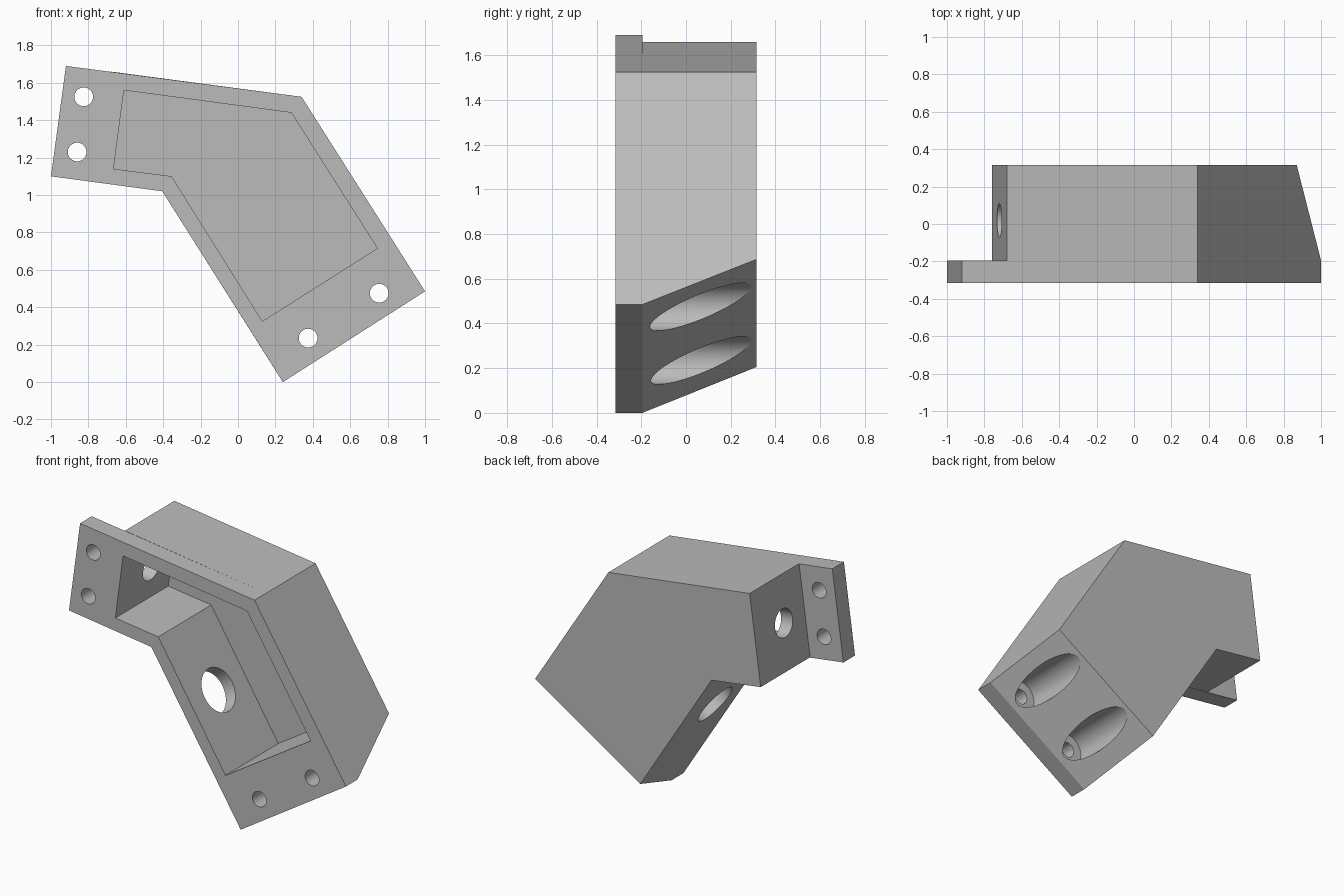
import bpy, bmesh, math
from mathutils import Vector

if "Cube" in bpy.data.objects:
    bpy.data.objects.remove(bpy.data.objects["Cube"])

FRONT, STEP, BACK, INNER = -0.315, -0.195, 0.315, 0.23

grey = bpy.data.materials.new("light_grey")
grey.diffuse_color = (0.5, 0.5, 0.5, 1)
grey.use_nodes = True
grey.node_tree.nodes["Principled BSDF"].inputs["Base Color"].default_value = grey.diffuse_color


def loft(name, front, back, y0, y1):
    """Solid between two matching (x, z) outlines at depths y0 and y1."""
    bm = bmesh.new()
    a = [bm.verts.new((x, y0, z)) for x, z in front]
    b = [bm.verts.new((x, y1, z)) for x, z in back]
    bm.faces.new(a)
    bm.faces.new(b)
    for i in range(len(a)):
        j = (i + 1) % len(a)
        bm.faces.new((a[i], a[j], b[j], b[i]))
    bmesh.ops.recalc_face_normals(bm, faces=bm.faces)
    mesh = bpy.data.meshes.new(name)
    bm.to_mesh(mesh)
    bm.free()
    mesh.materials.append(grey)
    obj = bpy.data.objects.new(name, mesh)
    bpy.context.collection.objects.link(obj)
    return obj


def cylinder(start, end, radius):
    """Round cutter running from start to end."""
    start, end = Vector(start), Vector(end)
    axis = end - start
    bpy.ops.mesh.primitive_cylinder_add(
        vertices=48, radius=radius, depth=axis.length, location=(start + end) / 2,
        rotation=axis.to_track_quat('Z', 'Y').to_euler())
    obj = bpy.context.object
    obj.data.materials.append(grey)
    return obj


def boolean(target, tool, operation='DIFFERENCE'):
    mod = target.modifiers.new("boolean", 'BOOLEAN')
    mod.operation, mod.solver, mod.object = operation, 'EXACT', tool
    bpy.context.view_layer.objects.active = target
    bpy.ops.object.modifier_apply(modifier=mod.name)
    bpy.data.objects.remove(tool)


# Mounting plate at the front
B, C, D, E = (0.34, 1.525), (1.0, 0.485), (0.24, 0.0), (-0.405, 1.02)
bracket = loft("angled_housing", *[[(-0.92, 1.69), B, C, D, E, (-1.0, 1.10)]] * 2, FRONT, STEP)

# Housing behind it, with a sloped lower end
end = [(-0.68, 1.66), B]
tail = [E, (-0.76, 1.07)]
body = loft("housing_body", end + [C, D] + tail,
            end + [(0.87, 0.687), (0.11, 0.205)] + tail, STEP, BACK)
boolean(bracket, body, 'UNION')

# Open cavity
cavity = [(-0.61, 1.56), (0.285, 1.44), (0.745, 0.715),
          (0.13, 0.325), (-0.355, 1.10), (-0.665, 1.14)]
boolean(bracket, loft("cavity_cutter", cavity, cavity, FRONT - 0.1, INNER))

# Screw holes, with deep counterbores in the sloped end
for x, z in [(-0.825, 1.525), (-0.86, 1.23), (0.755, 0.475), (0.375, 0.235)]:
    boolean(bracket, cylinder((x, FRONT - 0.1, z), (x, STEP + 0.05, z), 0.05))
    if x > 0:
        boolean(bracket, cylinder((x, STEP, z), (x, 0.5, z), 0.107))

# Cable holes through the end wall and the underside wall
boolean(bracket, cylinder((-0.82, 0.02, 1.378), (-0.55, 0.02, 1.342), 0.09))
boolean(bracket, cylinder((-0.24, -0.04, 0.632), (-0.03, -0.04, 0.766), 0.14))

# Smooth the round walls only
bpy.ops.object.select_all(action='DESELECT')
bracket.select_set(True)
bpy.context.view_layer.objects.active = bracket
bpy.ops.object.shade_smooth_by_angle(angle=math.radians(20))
----------------
BRIEF:
Copy out exactly, with no pictures, the lines of the data from the first one through the line bearing "bm.faces.new(b)".

WRITTEN ANSWER:
import bpy, bmesh, math
from mathutils import Vector

if "Cube" in bpy.data.objects:
    bpy.data.objects.remove(bpy.data.objects["Cube"])

FRONT, STEP, BACK, INNER = -0.315, -0.195, 0.315, 0.23

grey = bpy.data.materials.new("light_grey")
grey.diffuse_color = (0.5, 0.5, 0.5, 1)
grey.use_nodes = True
grey.node_tree.nodes["Principled BSDF"].inputs["Base Color"].default_value = grey.diffuse_color


def loft(name, front, back, y0, y1):
    """Solid between two matching (x, z) outlines at depths y0 and y1."""
    bm = bmesh.new()
    a = [bm.verts.new((x, y0, z)) for x, z in front]
    b = [bm.verts.new((x, y1, z)) for x, z in back]
    bm.faces.new(a)
    bm.faces.new(b)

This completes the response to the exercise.